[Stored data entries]
BEGIN
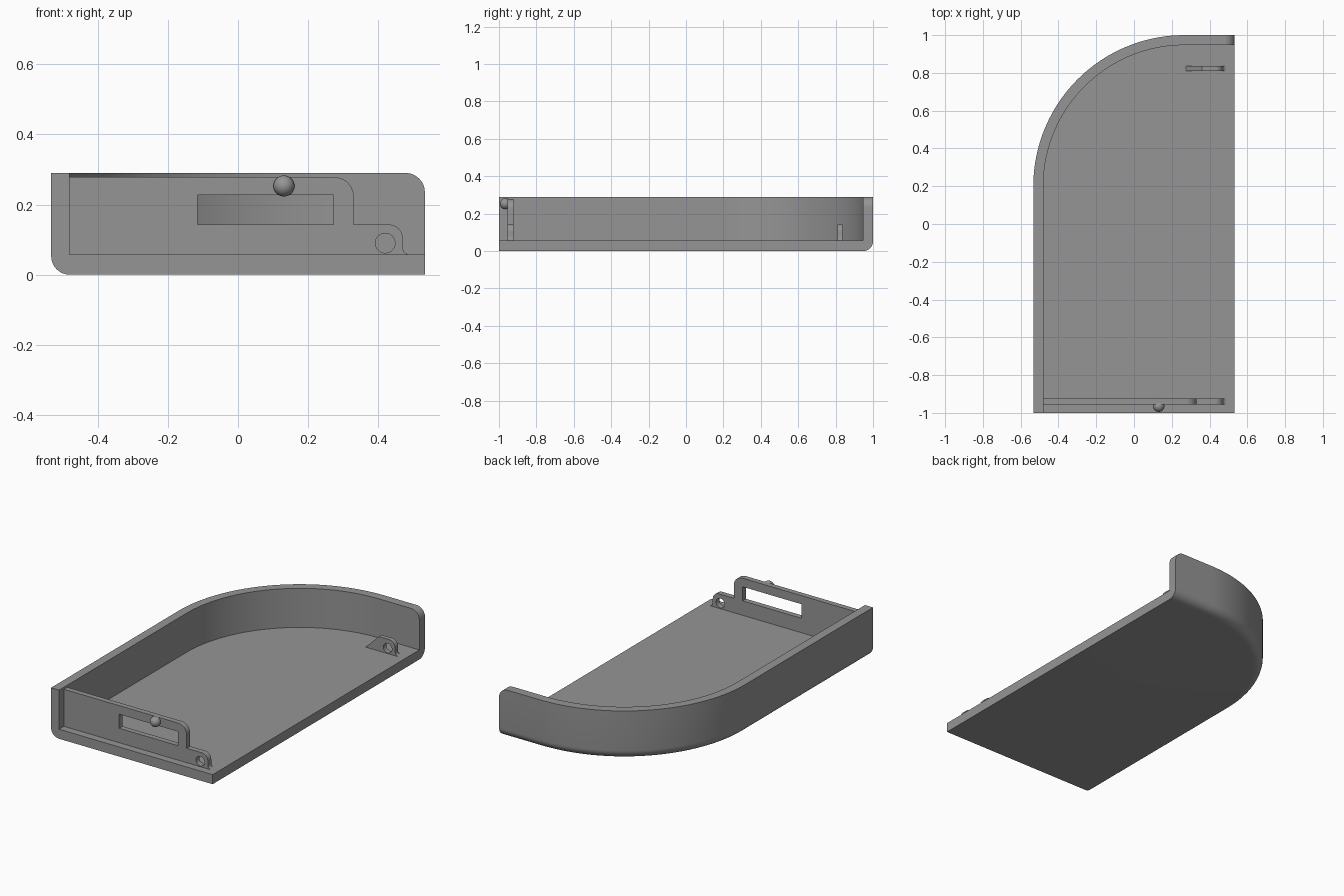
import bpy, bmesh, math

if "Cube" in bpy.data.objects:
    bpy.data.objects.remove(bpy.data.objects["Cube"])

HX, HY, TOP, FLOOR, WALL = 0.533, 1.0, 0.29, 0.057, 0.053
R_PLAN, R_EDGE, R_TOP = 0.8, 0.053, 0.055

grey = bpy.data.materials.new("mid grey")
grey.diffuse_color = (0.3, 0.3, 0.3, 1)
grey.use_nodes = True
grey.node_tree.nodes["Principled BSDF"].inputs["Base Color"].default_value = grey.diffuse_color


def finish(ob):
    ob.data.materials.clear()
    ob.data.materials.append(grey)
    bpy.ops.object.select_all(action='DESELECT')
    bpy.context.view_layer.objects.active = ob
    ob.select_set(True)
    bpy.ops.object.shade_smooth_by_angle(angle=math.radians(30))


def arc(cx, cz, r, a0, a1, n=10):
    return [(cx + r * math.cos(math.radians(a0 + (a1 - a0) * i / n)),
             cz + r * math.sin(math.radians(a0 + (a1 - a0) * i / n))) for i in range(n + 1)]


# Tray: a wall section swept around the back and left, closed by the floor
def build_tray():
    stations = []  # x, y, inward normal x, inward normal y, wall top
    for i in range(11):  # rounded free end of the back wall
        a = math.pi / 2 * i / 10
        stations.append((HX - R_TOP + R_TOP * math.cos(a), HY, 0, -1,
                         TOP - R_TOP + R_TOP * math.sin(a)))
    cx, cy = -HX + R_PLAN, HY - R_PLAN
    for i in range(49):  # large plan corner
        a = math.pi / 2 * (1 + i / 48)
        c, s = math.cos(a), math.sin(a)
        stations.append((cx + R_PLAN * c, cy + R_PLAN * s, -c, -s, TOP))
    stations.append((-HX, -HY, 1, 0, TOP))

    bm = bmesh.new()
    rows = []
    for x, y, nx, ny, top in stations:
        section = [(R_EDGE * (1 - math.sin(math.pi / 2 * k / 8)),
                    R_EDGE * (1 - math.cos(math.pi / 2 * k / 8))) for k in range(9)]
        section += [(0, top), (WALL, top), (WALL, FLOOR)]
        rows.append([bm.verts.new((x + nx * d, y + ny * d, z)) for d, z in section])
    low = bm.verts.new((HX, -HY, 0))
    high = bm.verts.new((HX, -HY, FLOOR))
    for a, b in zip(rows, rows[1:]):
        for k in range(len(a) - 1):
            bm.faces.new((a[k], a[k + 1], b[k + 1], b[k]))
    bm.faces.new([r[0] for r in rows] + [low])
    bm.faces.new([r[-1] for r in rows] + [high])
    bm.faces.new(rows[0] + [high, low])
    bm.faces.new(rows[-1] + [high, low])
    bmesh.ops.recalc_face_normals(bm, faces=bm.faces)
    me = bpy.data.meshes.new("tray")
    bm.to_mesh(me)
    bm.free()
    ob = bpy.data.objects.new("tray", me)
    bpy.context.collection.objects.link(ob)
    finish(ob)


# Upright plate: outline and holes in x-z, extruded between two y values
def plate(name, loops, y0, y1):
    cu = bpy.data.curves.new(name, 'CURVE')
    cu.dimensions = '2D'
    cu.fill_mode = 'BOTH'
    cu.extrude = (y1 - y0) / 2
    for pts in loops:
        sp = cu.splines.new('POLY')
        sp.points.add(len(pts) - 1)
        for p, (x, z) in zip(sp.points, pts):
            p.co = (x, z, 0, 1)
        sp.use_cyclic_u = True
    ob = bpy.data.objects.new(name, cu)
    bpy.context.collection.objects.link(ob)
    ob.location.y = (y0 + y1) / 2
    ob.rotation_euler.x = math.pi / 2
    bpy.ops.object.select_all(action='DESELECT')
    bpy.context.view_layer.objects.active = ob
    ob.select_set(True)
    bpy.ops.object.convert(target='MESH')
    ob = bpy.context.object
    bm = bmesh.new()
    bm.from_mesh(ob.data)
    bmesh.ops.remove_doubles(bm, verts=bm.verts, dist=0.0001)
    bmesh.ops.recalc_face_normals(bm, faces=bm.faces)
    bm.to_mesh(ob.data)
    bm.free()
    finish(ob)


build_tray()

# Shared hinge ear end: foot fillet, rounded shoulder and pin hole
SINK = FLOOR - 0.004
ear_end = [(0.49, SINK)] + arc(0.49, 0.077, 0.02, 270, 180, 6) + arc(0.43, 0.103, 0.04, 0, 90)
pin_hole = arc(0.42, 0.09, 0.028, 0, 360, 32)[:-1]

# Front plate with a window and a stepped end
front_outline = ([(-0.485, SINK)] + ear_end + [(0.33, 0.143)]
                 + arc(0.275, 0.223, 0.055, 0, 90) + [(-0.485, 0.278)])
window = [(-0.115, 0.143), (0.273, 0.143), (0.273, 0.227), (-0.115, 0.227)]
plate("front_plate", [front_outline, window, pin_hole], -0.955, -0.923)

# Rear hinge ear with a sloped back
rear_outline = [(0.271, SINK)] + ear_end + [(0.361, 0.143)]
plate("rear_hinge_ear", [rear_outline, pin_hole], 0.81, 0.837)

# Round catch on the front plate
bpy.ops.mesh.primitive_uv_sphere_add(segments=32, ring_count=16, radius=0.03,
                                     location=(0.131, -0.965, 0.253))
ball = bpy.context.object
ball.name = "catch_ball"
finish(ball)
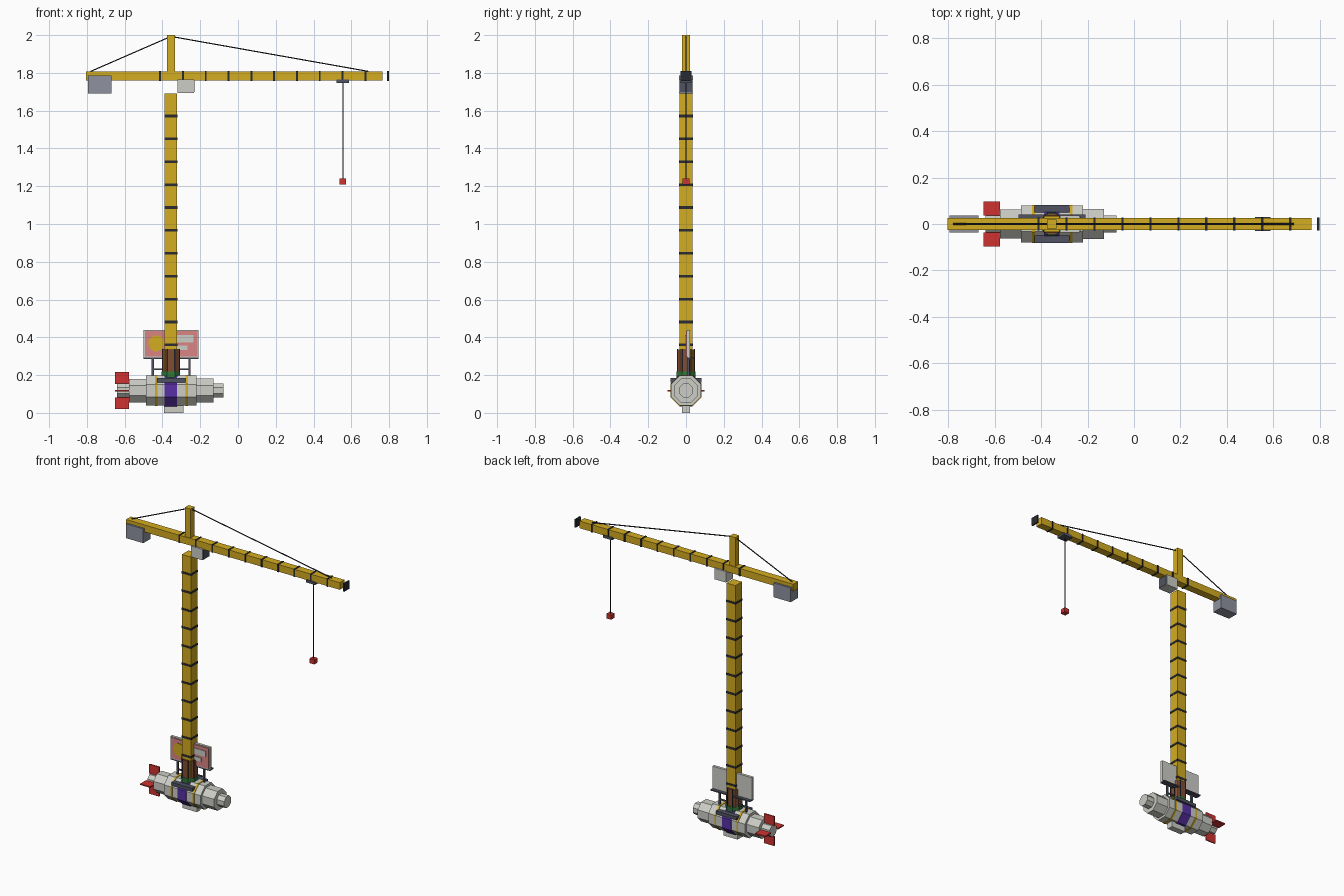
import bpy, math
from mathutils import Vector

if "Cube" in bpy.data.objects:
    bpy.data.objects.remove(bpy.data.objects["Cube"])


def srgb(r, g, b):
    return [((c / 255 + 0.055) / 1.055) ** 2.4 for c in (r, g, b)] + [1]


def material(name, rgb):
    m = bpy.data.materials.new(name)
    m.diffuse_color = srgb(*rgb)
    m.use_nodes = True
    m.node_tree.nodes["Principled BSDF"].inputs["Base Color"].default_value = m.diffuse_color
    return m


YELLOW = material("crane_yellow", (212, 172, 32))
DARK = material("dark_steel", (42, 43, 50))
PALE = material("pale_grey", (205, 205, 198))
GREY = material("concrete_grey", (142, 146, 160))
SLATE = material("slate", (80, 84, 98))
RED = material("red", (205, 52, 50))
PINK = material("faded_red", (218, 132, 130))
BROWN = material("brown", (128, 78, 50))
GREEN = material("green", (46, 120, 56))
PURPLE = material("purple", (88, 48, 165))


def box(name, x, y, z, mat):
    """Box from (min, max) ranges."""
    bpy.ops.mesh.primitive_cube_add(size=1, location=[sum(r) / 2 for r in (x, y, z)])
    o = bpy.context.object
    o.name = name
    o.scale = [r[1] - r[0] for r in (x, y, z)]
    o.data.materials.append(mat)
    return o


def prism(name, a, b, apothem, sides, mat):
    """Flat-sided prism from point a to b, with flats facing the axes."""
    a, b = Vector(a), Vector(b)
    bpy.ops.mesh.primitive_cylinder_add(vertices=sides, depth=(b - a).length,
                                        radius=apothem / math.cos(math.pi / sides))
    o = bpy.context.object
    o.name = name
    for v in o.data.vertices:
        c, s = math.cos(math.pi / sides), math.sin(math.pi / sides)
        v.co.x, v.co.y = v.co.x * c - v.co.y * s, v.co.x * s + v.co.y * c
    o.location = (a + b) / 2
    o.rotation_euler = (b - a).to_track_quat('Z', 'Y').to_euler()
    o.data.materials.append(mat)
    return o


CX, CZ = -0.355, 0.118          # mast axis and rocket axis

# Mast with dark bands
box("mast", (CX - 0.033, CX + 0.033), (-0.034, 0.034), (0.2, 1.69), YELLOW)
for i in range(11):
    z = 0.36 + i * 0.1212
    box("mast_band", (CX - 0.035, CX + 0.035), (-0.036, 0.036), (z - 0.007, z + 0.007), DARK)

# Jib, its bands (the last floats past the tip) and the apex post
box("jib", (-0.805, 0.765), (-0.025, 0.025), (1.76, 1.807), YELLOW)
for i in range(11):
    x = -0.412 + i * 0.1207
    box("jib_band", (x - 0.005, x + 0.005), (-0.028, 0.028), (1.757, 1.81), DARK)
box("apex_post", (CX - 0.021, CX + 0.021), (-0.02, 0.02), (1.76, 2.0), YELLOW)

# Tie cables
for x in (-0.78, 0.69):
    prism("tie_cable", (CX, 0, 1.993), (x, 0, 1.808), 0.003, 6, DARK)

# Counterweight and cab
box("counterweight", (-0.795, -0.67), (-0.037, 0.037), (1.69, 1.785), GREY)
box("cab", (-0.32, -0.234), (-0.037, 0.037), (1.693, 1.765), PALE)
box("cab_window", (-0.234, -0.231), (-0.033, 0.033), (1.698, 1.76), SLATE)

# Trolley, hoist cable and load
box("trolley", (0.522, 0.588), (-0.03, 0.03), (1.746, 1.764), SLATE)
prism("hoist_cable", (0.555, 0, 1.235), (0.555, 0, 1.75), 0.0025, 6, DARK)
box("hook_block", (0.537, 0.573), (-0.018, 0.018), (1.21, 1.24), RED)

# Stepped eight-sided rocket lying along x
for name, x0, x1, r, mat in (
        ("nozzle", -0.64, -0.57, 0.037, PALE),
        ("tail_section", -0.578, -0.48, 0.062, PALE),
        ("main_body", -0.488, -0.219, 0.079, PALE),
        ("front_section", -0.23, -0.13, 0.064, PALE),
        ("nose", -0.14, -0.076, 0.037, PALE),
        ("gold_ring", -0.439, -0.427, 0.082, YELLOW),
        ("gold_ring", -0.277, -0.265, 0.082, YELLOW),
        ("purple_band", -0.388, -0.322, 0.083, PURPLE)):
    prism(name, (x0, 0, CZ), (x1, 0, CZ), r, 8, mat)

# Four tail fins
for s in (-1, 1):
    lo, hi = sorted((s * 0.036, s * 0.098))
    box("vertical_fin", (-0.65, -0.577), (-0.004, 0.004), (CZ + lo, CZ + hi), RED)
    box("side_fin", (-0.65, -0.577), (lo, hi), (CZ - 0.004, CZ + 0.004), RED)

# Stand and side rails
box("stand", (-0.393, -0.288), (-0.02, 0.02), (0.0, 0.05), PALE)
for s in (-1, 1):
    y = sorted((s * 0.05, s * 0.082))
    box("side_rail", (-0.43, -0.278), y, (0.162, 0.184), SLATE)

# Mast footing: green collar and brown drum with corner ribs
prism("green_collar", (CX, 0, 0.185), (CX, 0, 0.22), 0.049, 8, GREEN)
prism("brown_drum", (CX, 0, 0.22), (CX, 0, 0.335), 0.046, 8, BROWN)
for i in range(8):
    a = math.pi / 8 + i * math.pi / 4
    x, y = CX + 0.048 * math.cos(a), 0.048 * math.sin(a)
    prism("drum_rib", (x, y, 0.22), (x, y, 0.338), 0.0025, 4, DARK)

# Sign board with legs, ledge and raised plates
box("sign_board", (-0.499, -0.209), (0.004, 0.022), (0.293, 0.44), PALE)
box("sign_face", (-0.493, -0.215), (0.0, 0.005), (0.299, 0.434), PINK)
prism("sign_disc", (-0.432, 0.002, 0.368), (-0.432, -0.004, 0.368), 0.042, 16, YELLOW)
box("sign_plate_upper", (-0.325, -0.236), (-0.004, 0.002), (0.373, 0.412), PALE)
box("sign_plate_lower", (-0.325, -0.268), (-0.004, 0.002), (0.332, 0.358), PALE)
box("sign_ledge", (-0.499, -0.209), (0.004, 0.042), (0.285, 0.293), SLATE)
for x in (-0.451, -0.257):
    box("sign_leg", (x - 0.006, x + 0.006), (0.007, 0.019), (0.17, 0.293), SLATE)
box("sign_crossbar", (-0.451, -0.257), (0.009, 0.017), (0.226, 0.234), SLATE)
END
[EXERCISE]
The reply should hold only the lines from the first line of the records above through the line containing "bm.faces.new(rows[-1] + [high, low])", copied exactly and without pictures.

[WRITTEN RESPONSE]
import bpy, bmesh, math

if "Cube" in bpy.data.objects:
    bpy.data.objects.remove(bpy.data.objects["Cube"])

HX, HY, TOP, FLOOR, WALL = 0.533, 1.0, 0.29, 0.057, 0.053
R_PLAN, R_EDGE, R_TOP = 0.8, 0.053, 0.055

grey = bpy.data.materials.new("mid grey")
grey.diffuse_color = (0.3, 0.3, 0.3, 1)
grey.use_nodes = True
grey.node_tree.nodes["Principled BSDF"].inputs["Base Color"].default_value = grey.diffuse_color


def finish(ob):
    ob.data.materials.clear()
    ob.data.materials.append(grey)
    bpy.ops.object.select_all(action='DESELECT')
    bpy.context.view_layer.objects.active = ob
    ob.select_set(True)
    bpy.ops.object.shade_smooth_by_angle(angle=math.radians(30))


def arc(cx, cz, r, a0, a1, n=10):
    return [(cx + r * math.cos(math.radians(a0 + (a1 - a0) * i / n)),
             cz + r * math.sin(math.radians(a0 + (a1 - a0) * i / n))) for i in range(n + 1)]


# Tray: a wall section swept around the back and left, closed by the floor
def build_tray():
    stations = []  # x, y, inward normal x, inward normal y, wall top
    for i in range(11):  # rounded free end of the back wall
        a = math.pi / 2 * i / 10
        stations.append((HX - R_TOP + R_TOP * math.cos(a), HY, 0, -1,
                         TOP - R_TOP + R_TOP * math.sin(a)))
    cx, cy = -HX + R_PLAN, HY - R_PLAN
    for i in range(49):  # large plan corner
        a = math.pi / 2 * (1 + i / 48)
        c, s = math.cos(a), math.sin(a)
        stations.append((cx + R_PLAN * c, cy + R_PLAN * s, -c, -s, TOP))
    stations.append((-HX, -HY, 1, 0, TOP))

    bm = bmesh.new()
    rows = []
    for x, y, nx, ny, top in stations:
        section = [(R_EDGE * (1 - math.sin(math.pi / 2 * k / 8)),
                    R_EDGE * (1 - math.cos(math.pi / 2 * k / 8))) for k in range(9)]
        section += [(0, top), (WALL, top), (WALL, FLOOR)]
        rows.append([bm.verts.new((x + nx * d, y + ny * d, z)) for d, z in section])
    low = bm.verts.new((HX, -HY, 0))
    high = bm.verts.new((HX, -HY, FLOOR))
    for a, b in zip(rows, rows[1:]):
        for k in range(len(a) - 1):
            bm.faces.new((a[k], a[k + 1], b[k + 1], b[k]))
    bm.faces.new([r[0] for r in rows] + [low])
    bm.faces.new([r[-1] for r in rows] + [high])
    bm.faces.new(rows[0] + [high, low])
    bm.faces.new(rows[-1] + [high, low])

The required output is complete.